Redox Regulation and the Role of Oxidative Stress in Host Defense and Aging

Redox Regulation and the Role of Oxidative Stress in Host Defense and Aging

Many physiological (e.g., host defense, aging) and pathological conditions (e.g., neurodegenerative diseases, diabetes) are associated with the accumulation of reactive oxygen and reactive nitrogen species, a situation generally termed oxidative stress. One of the most sensitive and selective targets of reactive oxygen and nitrogen species in the cell are the thiol groups of proteins. The rapid rate of thiol oxidation in combination with its reversibility makes thiol groups ideal candidates for functional nano-switches in proteins. It is therefore not surprising that several proteins have been identified over the past few years that use thiol-based redox switches to control their protein activity. Many of these proteins have been now found to play active roles in the protection of cells and organisms against oxidative stress.

We have discovered Hsp33 as one of the first molecular chaperones that are specifically activated by reactive oxygen species conditions. We found Hsp33 to be the central player of a redox-regulated chaperone network that efficiently protects cells against the otherwise lethal consequences of oxidative stress. To gain detailed understanding of the mechanistic aspects of this redox regulation, we are conducting biochemical, spectroscopic and structural studies with the isolated proteins in vitro. To investigate the cytoprotective role that Hsp33 plays during oxidative stress in E. coli and the enteropathogenic Vibrio cholerae, we are applying cell biological and microbiological techniques. These studies will elucidate Hsp33's potential role in host colonization and pathogenesis.

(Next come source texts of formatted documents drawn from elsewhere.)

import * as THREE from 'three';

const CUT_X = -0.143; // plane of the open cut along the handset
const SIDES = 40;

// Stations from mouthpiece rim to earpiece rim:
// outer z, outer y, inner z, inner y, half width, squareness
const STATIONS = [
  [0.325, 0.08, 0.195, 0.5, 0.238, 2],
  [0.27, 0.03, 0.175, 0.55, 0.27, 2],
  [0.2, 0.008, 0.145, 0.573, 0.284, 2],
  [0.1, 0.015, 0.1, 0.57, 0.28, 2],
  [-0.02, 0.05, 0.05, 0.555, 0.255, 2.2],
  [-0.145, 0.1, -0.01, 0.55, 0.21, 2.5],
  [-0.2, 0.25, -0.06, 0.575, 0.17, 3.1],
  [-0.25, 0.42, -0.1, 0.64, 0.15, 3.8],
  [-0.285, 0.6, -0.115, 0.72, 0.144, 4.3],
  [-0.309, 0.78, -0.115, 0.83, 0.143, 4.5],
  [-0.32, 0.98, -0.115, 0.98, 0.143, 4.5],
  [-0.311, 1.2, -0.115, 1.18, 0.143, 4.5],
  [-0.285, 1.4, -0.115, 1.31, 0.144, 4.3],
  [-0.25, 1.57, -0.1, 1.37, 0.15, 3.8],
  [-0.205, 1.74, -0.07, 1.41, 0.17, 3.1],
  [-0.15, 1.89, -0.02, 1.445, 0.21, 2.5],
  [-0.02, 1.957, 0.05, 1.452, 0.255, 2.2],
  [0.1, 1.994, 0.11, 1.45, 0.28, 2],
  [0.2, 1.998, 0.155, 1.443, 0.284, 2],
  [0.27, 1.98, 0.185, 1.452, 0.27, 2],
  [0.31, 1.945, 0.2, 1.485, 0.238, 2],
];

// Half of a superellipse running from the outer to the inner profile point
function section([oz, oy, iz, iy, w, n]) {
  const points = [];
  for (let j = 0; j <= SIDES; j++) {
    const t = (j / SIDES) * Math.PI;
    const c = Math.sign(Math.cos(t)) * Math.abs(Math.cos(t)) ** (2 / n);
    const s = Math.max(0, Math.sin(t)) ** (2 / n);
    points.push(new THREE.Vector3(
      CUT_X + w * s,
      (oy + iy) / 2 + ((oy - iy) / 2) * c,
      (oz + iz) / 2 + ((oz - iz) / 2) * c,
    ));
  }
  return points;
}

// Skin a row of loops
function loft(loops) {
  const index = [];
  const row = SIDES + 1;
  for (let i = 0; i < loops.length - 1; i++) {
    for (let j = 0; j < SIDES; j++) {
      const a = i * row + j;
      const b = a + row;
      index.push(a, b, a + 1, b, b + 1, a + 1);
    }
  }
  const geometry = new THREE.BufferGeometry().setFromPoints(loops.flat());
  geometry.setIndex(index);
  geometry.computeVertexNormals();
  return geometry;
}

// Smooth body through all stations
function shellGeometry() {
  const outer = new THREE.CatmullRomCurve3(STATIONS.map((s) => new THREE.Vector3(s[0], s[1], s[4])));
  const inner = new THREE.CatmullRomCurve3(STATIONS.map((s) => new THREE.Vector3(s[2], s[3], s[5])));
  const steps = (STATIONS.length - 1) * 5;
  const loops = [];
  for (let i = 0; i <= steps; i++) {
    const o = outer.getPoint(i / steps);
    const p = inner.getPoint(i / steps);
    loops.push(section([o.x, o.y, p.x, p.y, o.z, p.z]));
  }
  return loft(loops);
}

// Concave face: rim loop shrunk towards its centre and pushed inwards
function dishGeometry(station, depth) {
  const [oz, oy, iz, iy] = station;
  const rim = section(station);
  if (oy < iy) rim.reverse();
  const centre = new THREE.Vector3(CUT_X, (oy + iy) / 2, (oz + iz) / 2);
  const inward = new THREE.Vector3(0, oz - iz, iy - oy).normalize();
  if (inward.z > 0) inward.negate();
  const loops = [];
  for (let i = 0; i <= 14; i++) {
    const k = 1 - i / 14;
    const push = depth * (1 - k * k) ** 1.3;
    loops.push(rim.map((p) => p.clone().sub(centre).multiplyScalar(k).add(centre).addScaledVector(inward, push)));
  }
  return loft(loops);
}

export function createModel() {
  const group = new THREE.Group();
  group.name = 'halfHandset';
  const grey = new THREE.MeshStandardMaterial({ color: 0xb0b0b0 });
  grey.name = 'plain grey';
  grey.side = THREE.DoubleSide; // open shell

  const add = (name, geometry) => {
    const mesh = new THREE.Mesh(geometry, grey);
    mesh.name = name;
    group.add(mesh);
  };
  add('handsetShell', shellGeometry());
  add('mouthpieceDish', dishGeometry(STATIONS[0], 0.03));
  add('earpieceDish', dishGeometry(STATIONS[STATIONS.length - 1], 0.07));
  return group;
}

We utilized our knowledge about thiol-based redox switches to develop several innovative techniques to detect, quantify and monitor the extent of oxidative thiol modifications in cells and organisms. We are now applying these tools to investigate the role of oxidative stress conditions during aging in S. cerevisiae and Caenorhabditis elegans. We are using mass spectrometry based thiol trapping techniques (e.g., OxICAT) and oxidative stress sensing proteins to monitor when reactive oxygen species begin to exert their damaging cellular effects during the lifespan of the organism. Our studies will help us understand the molecular basis of aging and the role that oxidative stress plays in this process. They will have the potential to develop more efficient antioxidant therapies.

Research Projects


S. cerevisiae

C. elegans

Bacterial Colonization

Redox Proteomics